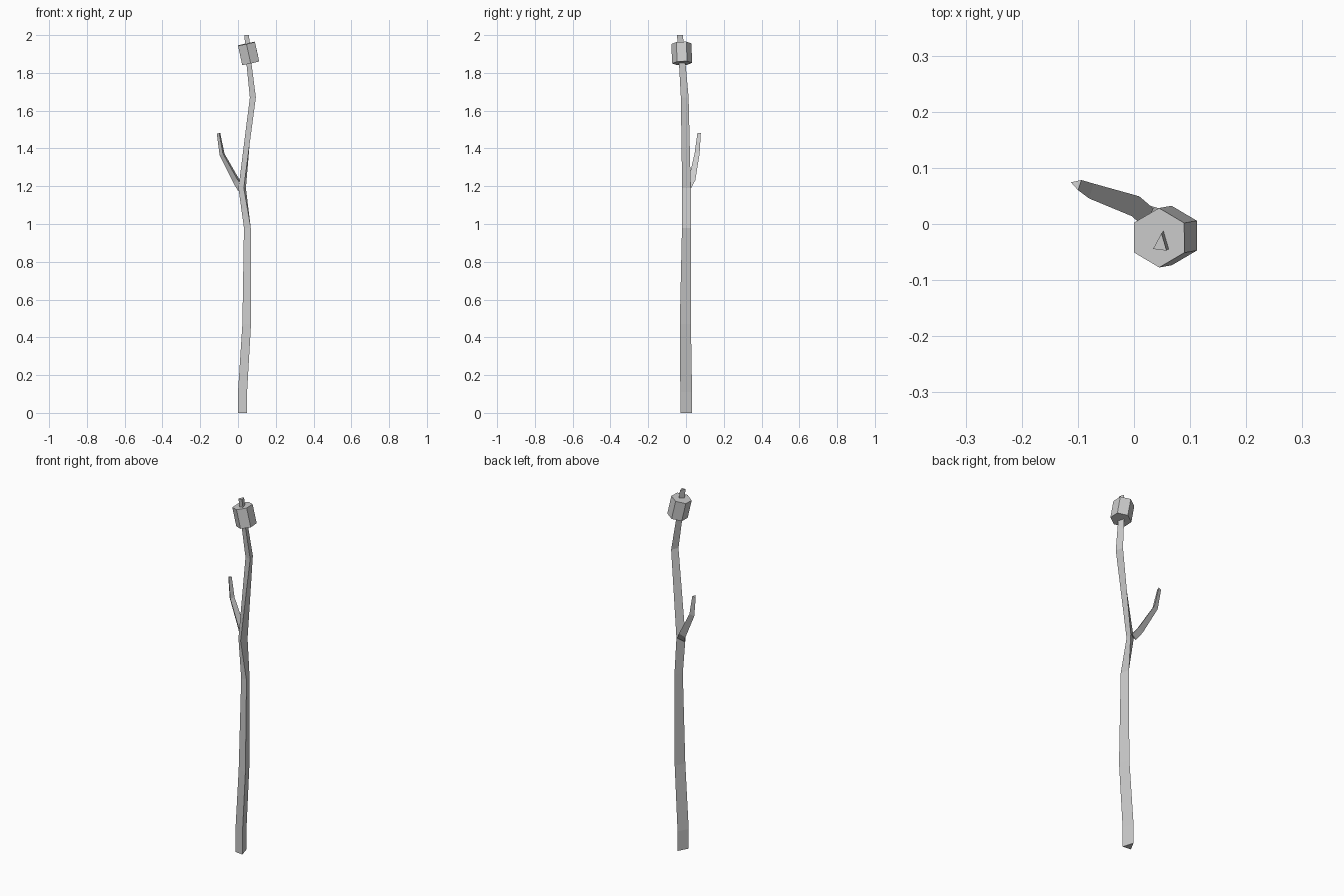
import bpy, bmesh
from math import cos, sin, radians
from mathutils import Vector

if "Cube" in bpy.data.objects:
    bpy.data.objects.remove(bpy.data.objects["Cube"])

UP = Vector((0, 0, 1))


def regular(sides):
    """Unit polygon cross-section."""
    return [(cos(radians(360 * i / sides)), sin(radians(360 * i / sides)))
            for i in range(sides)]


def tube(name, profile, rings):
    """Loft a profile along rings: (centre, scale, twist in degrees, axis)."""
    bm = bmesh.new()
    loops = []
    for centre, scale, twist, axis in rings:
        q = UP.rotation_difference(Vector(axis).normalized())
        c, s = cos(radians(twist)), sin(radians(twist))
        loops.append([
            bm.verts.new(Vector(centre) + q @ Vector(
                (scale * (c * x - s * y), scale * (s * x + c * y), 0)))
            for x, y in profile])
    n = len(profile)
    for low, high in zip(loops, loops[1:]):
        for i in range(n):
            j = (i + 1) % n
            bm.faces.new((low[i], low[j], high[j], high[i]))
    bm.faces.new(loops[0][::-1])
    bm.faces.new(loops[-1])
    bmesh.ops.recalc_face_normals(bm, faces=bm.faces)
    mesh = bpy.data.meshes.new(name)
    bm.to_mesh(mesh)
    bm.free()
    obj = bpy.data.objects.new(name, mesh)
    bpy.context.collection.objects.link(obj)
    return obj


# Crooked three-sided stick, tapering upwards with one twist at the fork
tube("stick", [(-0.026, -0.017), (0.022, -0.023), (0.004, 0.039)], [
    ((0.026, -0.007, 0.00), 1.00, 0, UP),
    ((0.026, -0.007, 0.11), 1.00, 0, UP),
    ((0.048, -0.011, 0.47), 0.95, 0, UP),
    ((0.051, -0.004, 0.98), 0.75, 0, UP),
    ((0.025, 0.002, 1.19), 0.73, -30, UP),
    ((0.080, -0.012, 1.67), 0.66, 0, UP),
    ((0.058, -0.025, 1.86), 0.55, 0, UP),
    ((0.047, -0.036, 2.00), 0.50, 0, UP),
])

# Side branch
tube("branch", regular(3), [
    ((0.018, 0.012, 1.19), 0.023, 42, (-0.5, 0.5, 0.7)),
    ((-0.006, 0.034, 1.228), 0.022, 42, (-0.5, 0.3, 0.8)),
    ((-0.083, 0.061, 1.37), 0.016, 42, (-0.3, 0.15, 0.9)),
    ((-0.102, 0.071, 1.48), 0.011, 42, (-0.15, 0.1, 1)),
])

# Six-sided block skewered near the top, leaning with the stick
axis = Vector((-0.0225, -0.004, 0.103))
mid = Vector((0.056, -0.0225, 1.903))
tube("marshmallow", regular(6), [
    (mid - axis / 2, 0.053, 30, axis),
    (mid + axis / 2, 0.053, 30, axis),
])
++++
Assignment
The reply should hold an exact repeat of the entries from their opening line through the line with "bm.verts.new(Vector(centre) + q", and no pictures at all.

Solution to the exercise
import bpy, bmesh
from math import cos, sin, radians
from mathutils import Vector

if "Cube" in bpy.data.objects:
    bpy.data.objects.remove(bpy.data.objects["Cube"])

UP = Vector((0, 0, 1))


def regular(sides):
    """Unit polygon cross-section."""
    return [(cos(radians(360 * i / sides)), sin(radians(360 * i / sides)))
            for i in range(sides)]


def tube(name, profile, rings):
    """Loft a profile along rings: (centre, scale, twist in degrees, axis)."""
    bm = bmesh.new()
    loops = []
    for centre, scale, twist, axis in rings:
        q = UP.rotation_difference(Vector(axis).normalized())
        c, s = cos(radians(twist)), sin(radians(twist))
        loops.append([
            bm.verts.new(Vector(centre) + q @ Vector(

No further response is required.